-------- Dataset extract

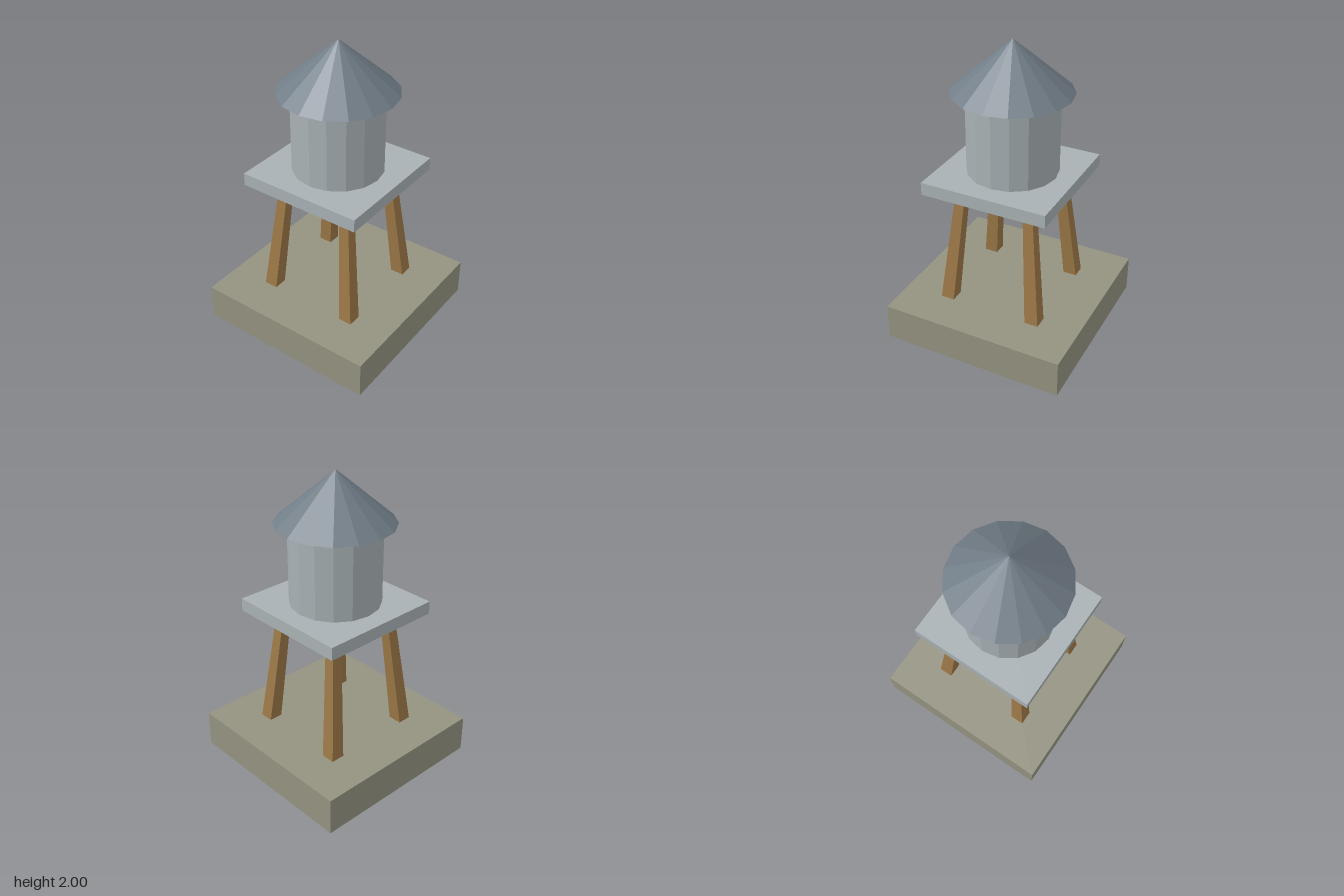
import * as THREE from 'three';

const flat = (name, color, side = THREE.FrontSide) => {
  const m = new THREE.MeshStandardMaterial({ color, flatShading: true, side });
  m.name = name;
  return m;
};

export function createModel() {
  const stone = flat('stone', 0x949280);
  const metal = flat('metal', 0xa8b1b4);
  const wood = flat('wood', 0x9c7847);
  const slate = flat('slate', 0x717d87, THREE.DoubleSide);

  const model = new THREE.Group();
  model.name = 'waterTower';
  const add = (name, geometry, material, y = 0) => {
    const mesh = new THREE.Mesh(geometry, material);
    mesh.name = name;
    mesh.position.y = y;
    model.add(mesh);
    return mesh;
  };

  // Ground block and platform
  add('base', new THREE.BoxGeometry(1.23, 0.25, 1.23), stone, 0.125);
  add('platform', new THREE.BoxGeometry(0.84, 0.085, 0.84), metal, 1.0975);

  // Four square legs, tapering and leaning inwards
  const bottom = 0.25, top = 1.056;
  for (const sx of [-1, 1]) {
    for (const sz of [-1, 1]) {
      const geo = new THREE.BoxGeometry(1, 1, 1);
      const p = geo.attributes.position;
      for (let i = 0; i < p.count; i++) {
        const up = p.getY(i) > 0;
        const width = up ? 0.066 : 0.092;
        const centre = up ? 0.231 : 0.308;
        p.setXYZ(i, sx * centre + p.getX(i) * width, up ? top : bottom, sz * centre + p.getZ(i) * width);
      }
      geo.computeVertexNormals();
      add((sz > 0 ? 'front' : 'back') + (sx > 0 ? 'Left' : 'Right') + 'Leg', geo, wood);
    }
  }

  // Tank reaching up inside the open conical roof
  add('tank', new THREE.CylinderGeometry(0.295, 0.295, 0.59, 16), metal, 1.435);
  add('roof', new THREE.ConeGeometry(0.382, 0.333, 16, 1, true), slate, 1.8335);

  return model;
}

----------------

=== Work item ===
Beginning at the line containing "const width = up ? 0.066 : 0.092;", repeat each line exactly through the last line of the entries, and include no other lines.

=== Result of the task ===
        const width = up ? 0.066 : 0.092;
        const centre = up ? 0.231 : 0.308;
        p.setXYZ(i, sx * centre + p.getX(i) * width, up ? top : bottom, sz * centre + p.getZ(i) * width);
      }
      geo.computeVertexNormals();
      add((sz > 0 ? 'front' : 'back') + (sx > 0 ? 'Left' : 'Right') + 'Leg', geo, wood);
    }
  }

  // Tank reaching up inside the open conical roof
  add('tank', new THREE.CylinderGeometry(0.295, 0.295, 0.59, 16), metal, 1.435);
  add('roof', new THREE.ConeGeometry(0.382, 0.333, 16, 1, true), slate, 1.8335);

  return model;
}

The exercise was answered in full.